═════ Source data
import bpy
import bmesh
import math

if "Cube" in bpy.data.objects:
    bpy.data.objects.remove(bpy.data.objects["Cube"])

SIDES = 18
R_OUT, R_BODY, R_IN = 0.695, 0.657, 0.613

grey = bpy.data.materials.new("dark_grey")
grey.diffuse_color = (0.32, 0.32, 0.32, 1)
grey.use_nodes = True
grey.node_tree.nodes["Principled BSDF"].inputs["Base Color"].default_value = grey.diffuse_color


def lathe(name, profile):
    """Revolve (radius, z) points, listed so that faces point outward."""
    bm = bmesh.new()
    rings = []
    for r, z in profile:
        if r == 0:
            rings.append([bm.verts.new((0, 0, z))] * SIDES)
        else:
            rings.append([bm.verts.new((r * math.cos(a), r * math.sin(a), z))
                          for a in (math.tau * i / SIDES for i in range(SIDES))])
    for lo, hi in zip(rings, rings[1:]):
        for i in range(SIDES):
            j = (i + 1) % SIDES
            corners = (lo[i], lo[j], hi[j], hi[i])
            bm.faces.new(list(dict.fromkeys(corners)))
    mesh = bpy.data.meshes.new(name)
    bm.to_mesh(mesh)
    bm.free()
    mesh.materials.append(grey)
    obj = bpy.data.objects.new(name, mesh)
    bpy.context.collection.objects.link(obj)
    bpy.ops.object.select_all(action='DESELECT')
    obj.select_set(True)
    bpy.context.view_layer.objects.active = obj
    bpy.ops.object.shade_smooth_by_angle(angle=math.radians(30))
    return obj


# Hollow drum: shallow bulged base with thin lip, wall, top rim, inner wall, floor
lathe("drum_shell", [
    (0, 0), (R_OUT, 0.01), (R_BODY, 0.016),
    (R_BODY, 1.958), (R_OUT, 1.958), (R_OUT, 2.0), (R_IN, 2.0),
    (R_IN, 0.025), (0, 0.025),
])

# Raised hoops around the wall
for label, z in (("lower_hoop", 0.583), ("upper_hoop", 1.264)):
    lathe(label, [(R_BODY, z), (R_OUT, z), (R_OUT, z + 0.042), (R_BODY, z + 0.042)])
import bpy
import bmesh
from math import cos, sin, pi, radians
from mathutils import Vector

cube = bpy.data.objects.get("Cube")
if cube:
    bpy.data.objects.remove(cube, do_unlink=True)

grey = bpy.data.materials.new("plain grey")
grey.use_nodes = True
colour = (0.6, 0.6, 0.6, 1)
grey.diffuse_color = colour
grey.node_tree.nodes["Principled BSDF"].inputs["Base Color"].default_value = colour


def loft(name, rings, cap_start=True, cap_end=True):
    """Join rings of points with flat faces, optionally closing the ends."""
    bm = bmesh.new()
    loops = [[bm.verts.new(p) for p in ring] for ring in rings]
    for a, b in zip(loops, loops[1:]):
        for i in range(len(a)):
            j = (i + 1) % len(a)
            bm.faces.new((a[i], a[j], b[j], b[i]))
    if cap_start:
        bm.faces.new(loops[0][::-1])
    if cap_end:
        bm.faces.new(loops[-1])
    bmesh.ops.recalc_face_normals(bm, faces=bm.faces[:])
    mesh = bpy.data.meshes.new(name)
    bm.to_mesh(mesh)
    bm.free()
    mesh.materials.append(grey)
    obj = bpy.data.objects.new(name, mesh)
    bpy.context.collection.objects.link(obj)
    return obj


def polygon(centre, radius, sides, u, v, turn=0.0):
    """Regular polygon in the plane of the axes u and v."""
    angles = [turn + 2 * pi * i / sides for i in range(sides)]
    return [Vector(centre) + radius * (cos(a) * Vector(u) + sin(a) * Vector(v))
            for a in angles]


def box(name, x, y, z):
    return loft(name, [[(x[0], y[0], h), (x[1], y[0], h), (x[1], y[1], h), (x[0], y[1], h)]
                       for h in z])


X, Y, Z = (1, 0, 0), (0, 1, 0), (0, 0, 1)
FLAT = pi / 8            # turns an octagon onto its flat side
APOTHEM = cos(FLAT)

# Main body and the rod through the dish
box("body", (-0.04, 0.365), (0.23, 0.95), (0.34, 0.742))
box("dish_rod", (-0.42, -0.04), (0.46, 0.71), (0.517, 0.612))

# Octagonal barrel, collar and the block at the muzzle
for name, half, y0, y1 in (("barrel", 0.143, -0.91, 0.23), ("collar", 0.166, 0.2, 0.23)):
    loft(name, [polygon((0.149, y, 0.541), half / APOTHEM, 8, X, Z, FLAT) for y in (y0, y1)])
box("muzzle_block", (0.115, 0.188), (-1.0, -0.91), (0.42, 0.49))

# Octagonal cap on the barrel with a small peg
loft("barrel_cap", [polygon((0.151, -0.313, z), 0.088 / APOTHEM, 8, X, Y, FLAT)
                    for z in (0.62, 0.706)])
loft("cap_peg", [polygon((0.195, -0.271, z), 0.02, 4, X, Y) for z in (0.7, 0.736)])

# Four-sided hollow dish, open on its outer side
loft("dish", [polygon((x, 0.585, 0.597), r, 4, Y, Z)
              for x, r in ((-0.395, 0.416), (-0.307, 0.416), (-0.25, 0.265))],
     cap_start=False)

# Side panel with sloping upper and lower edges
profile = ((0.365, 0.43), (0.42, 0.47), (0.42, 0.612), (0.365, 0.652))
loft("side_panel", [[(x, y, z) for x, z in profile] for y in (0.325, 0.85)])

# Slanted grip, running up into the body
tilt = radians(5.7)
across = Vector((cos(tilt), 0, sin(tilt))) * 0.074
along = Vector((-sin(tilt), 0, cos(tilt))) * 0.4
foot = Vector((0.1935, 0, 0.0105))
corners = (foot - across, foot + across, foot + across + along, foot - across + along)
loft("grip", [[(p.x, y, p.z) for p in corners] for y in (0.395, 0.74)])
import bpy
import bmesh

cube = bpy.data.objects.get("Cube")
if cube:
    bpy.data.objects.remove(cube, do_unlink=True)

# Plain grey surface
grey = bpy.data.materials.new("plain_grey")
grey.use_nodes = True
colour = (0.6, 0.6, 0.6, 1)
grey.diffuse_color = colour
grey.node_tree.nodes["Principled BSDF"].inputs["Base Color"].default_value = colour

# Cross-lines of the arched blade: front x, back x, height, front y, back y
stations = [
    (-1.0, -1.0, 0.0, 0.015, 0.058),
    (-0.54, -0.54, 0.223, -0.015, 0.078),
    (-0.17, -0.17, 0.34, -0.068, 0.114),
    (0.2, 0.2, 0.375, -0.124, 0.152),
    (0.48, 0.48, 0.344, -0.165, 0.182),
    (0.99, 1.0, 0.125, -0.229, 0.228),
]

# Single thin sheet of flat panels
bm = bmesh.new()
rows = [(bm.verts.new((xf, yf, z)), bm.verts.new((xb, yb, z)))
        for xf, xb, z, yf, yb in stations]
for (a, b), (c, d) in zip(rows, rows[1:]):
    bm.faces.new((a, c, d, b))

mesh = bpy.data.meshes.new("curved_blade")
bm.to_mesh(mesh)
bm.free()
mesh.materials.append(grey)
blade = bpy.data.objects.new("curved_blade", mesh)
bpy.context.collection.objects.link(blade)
══════════
Please return only the lines above, starting at the line that has "from math import cos, sin, pi, radians" and ending at the line that has "0.95), (0.34, 0.742))", keeping both and leaving each one unchanged.

**Exercise response:**
from math import cos, sin, pi, radians
from mathutils import Vector

cube = bpy.data.objects.get("Cube")
if cube:
    bpy.data.objects.remove(cube, do_unlink=True)

grey = bpy.data.materials.new("plain grey")
grey.use_nodes = True
colour = (0.6, 0.6, 0.6, 1)
grey.diffuse_color = colour
grey.node_tree.nodes["Principled BSDF"].inputs["Base Color"].default_value = colour


def loft(name, rings, cap_start=True, cap_end=True):
    """Join rings of points with flat faces, optionally closing the ends."""
    bm = bmesh.new()
    loops = [[bm.verts.new(p) for p in ring] for ring in rings]
    for a, b in zip(loops, loops[1:]):
        for i in range(len(a)):
            j = (i + 1) % len(a)
            bm.faces.new((a[i], a[j], b[j], b[i]))
    if cap_start:
        bm.faces.new(loops[0][::-1])
    if cap_end:
        bm.faces.new(loops[-1])
    bmesh.ops.recalc_face_normals(bm, faces=bm.faces[:])
    mesh = bpy.data.meshes.new(name)
    bm.to_mesh(mesh)
    bm.free()
    mesh.materials.append(grey)
    obj = bpy.data.objects.new(name, mesh)
    bpy.context.collection.objects.link(obj)
    return obj


def polygon(centre, radius, sides, u, v, turn=0.0):
    """Regular polygon in the plane of the axes u and v."""
    angles = [turn + 2 * pi * i / sides for i in range(sides)]
    return [Vector(centre) + radius * (cos(a) * Vector(u) + sin(a) * Vector(v))
            for a in angles]


def box(name, x, y, z):
    return loft(name, [[(x[0], y[0], h), (x[1], y[0], h), (x[1], y[1], h), (x[0], y[1], h)]
                       for h in z])


X, Y, Z = (1, 0, 0), (0, 1, 0), (0, 0, 1)
FLAT = pi / 8            # turns an octagon onto its flat side
APOTHEM = cos(FLAT)

# Main body and the rod through the dish
box("body", (-0.04, 0.365), (0.23, 0.95), (0.34, 0.742))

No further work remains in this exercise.